Gases inside giant planets like Jupiter and Saturn DON’T react with each other: Microscopic experiments with lasers reveal hydrogen and helium molecules don’t bond under pressure
- Tiny mixtures of hydrogen and helium were put under enormous pressure
- A laser beam was then shone on to the pressurised mixture of gases
- This created distinct light patterns that revealed the structure of the molecules
- Experts found they were very unreactive with no chemical bonds formed
A window into how gases behave inside the atmosphere giant planets like Jupiter and Saturn has been opened thanks to experiments on a microscopic scale

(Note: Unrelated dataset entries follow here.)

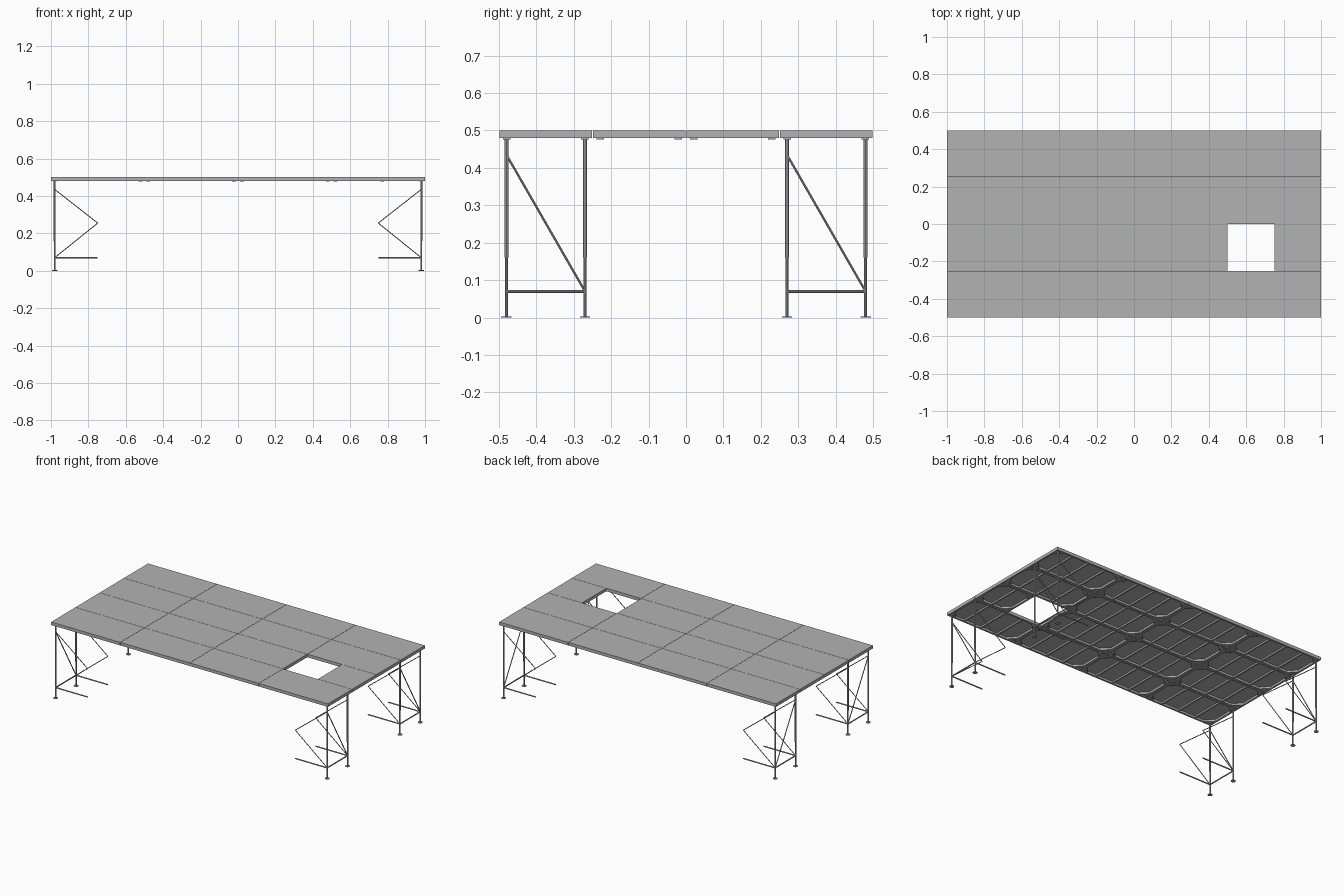
import bpy, bmesh
from mathutils import Vector, Matrix

if "Cube" in bpy.data.objects:
    bpy.data.objects.remove(bpy.data.objects["Cube"], do_unlink=True)

grey = bpy.data.materials.new("aluminium grey")
grey.use_nodes = True
colour = (0.45, 0.45, 0.45, 1)
grey.diffuse_color = colour
grey.node_tree.nodes["Principled BSDF"].inputs["Base Color"].default_value = colour

TOP, UNDER = 0.5, 0.48
INSET = 0.02


def box(bm, x0, x1, y0, y1, z0, z1):
    centre = Vector((x0 + x1, y0 + y1, z0 + z1)) / 2
    size = Matrix.Diagonal((x1 - x0, y1 - y0, z1 - z0, 1))
    bmesh.ops.create_cube(bm, size=1, matrix=Matrix.Translation(centre) @ size)


def rod(bm, a, b, radius, sides=8):
    a, b = Vector(a), Vector(b)
    turn = (b - a).to_track_quat("Z", "Y").to_matrix().to_4x4()
    bmesh.ops.create_cone(bm, cap_ends=True, segments=sides, radius1=radius,
                          radius2=radius, depth=(b - a).length,
                          matrix=Matrix.Translation((a + b) / 2) @ turn)


def gusset(bm, x, y, sx, sy, reach, z0, z1):
    # triangular corner plate
    pts = [(x, y), (x + sx * reach, y), (x, y + sy * reach)]
    low = [bm.verts.new((px, py, z0)) for px, py in pts]
    high = [bm.verts.new((px, py, z1)) for px, py in pts]
    bm.faces.new(low)
    bm.faces.new(high)
    for i in range(3):
        j = (i + 1) % 3
        bm.faces.new((low[i], low[j], high[j], high[i]))


def finish(bm, name, smooth=False):
    bmesh.ops.recalc_face_normals(bm, faces=bm.faces)
    mesh = bpy.data.meshes.new(name)
    bm.to_mesh(mesh)
    bm.free()
    mesh.materials.append(grey)
    ob = bpy.data.objects.new(name, mesh)
    bpy.context.collection.objects.link(ob)
    if smooth:
        bpy.context.view_layer.objects.active = ob
        ob.select_set(True)
        bpy.ops.object.shade_smooth_by_angle()
        ob.select_set(False)


def deck_panel(name, x0, x1, y0, y1):
    bm = bmesh.new()
    gap, rim = 0.0008, 0.012
    x0, x1, y0, y1 = x0 + gap, x1 - gap, y0 + gap, y1 - gap
    # board and edge frame
    box(bm, x0, x1, y0, y1, TOP - 0.007, TOP)
    for a, b in ((y0, y0 + rim), (y1 - rim, y1)):
        box(bm, x0, x1, a, b, UNDER, TOP - 0.007)
    for a, b in ((x0, x0 + rim), (x1 - rim, x1)):
        box(bm, a, b, y0 + rim, y1 - rim, UNDER, TOP - 0.007)
    # cross bars
    count = round((x1 - x0) / 0.125)
    for i in range(1, count):
        x = x0 + (x1 - x0) * i / count
        box(bm, x - 0.005, x + 0.005, y0 + rim, y1 - rim, UNDER + 0.003, TOP - 0.007)
    # corner plates and leg sockets
    for x, sx in ((x0, 1), (x1, -1)):
        for y, sy in ((y0, 1), (y1, -1)):
            gusset(bm, x + sx * rim, y + sy * rim, sx, sy, 0.045, UNDER + 0.001, TOP - 0.007)
            cx, cy = x + sx * INSET, y + sy * INSET
            box(bm, cx - 0.01, cx + 0.01, cy - 0.01, cy + 0.01, UNDER - 0.004, UNDER + 0.002)
    finish(bm, name)


# deck: four rows of four panels, one of them cut to half length
for col in range(4):
    for row in range(4):
        x, y = -1 + col * 0.5, -0.5 + row * 0.25
        start = x + 0.25 if (col, row) == (3, 1) else x
        deck_panel(f"deck_panel_{col}_{row}", start, x + 0.5, y, y + 0.25)


def leg_frame(name, side, y_low, y_high):
    x, elbow = side * 0.98, side * 0.75
    foot_z, brace_z = 0.07, 0.435
    bm = bmesh.new()
    for y in (y_low, y_high):
        # outer tube, inner tube, foot
        rod(bm, (x, y, 0.16), (x, y, UNDER + 0.01), 0.0055)
        rod(bm, (x, y, 0.002), (x, y, 0.17), 0.0045)
        rod(bm, (x, y, 0), (x, y, 0.003), 0.014, 16)
        # folding braces and floor bar
        rod(bm, (x, y, brace_z), (elbow, y, 0.255), 0.0025)
        rod(bm, (elbow, y, 0.255), (x, y, foot_z), 0.0025)
        rod(bm, (elbow, y, foot_z), (x, y, foot_z), 0.004)
    # cross bar and diagonal between the two legs
    rod(bm, (x, y_low, foot_z), (x, y_high, foot_z), 0.004)
    rod(bm, (x, y_low, brace_z), (x, y_high, foot_z), 0.003)
    finish(bm, name, smooth=True)


for side, word in ((1, "left"), (-1, "right")):
    leg_frame(f"front_{word}_legs", side, -0.48, -0.27)
    leg_frame(f"back_{word}_legs", side, 0.27, 0.48)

Experts used advanced laboratory techniques to reveal how hydrogen and helium behave under the extreme pressures found inside such planets.
Pressures inside Jupiter and Saturn’s atmospheres can be more than two and a half million times higher than Earth’s, experts said.
Now researchers have found that the gases do not react with each other within this environment, contradicting previous studies.
Experiments on a microscopic scale have helped scientists shed new light on the chemical make-up of the solar system’s largest planets. This image of Jupiter was taken by the Hubble Space Telescope
The team from the University of Edinburgh team made the discovery by inserting tiny mixtures of hydrogen and helium into a device, known as a diamond anvil cell, used to create very high pressures.
A laser beam was then shone on to the high-pressure mixtures, creating distinct patterns of scattered light that reveal the structure of the molecules in each sample.
Using this technique, known as Raman spectroscopy, the experts found that hydrogen and helium are very unreactive, with no chemical bonds formed between them even under immense pressure.
The discovery was made by inserting tiny mixtures of hydrogen and helium into a device, known as a diamond anvil cell, used to create very high pressures. A laser beam was then shone on to the high-pressure mixtures, creating distinct patterns of scattered light that reveal the structure of the molecules in each sample (stock image)
Dr Robin Turnbull, of the university’s School of Physics and Astronomy, who led the study, said: ‘We hope that these results will prompt further investigations into the behaviours of elemental gas mixtures under extreme conditions.
‘It’s important to remain critical of your own work and of the work of others.’
The study, published in the journal Physical Review Letters, also involved researchers at the Centre for High Pressure Science and Technology Advanced Research in China and the Carnegie Institution for Science in the US.
It was funded by the Engineering and Physical Sciences Research Council and the European Research Council.
WHAT CAUSES JUPITER’S CHARACTERISTIC BANDS?
Experts have studied recent evidence gathered from Nasa’s Juno spacecraft to reveal the reason why gases form bands on Jupiter.
Clouds of ammonia at Jupiter’s outer atmosphere are carried along by jet streams to form Jupiter’s regimented coloured bands.
Jupiter’s jet streams reach as deep as 1,800 miles (3,000 km) below Jupiter’s clouds, which are shades of white, red, orange, brown and yellow.
The gas in the interior of Jupiter is magnetised, which researchers believe explains why the jet streams go as deep as they do but don’t go any deeper.
There are also no continents and mountains below Jupiter’s atmosphere to obstruct the path of the jet stream.
This makes the jet streams on Jupiter simpler than those on Earth and cause less turbulence in it’s upper atmosphere.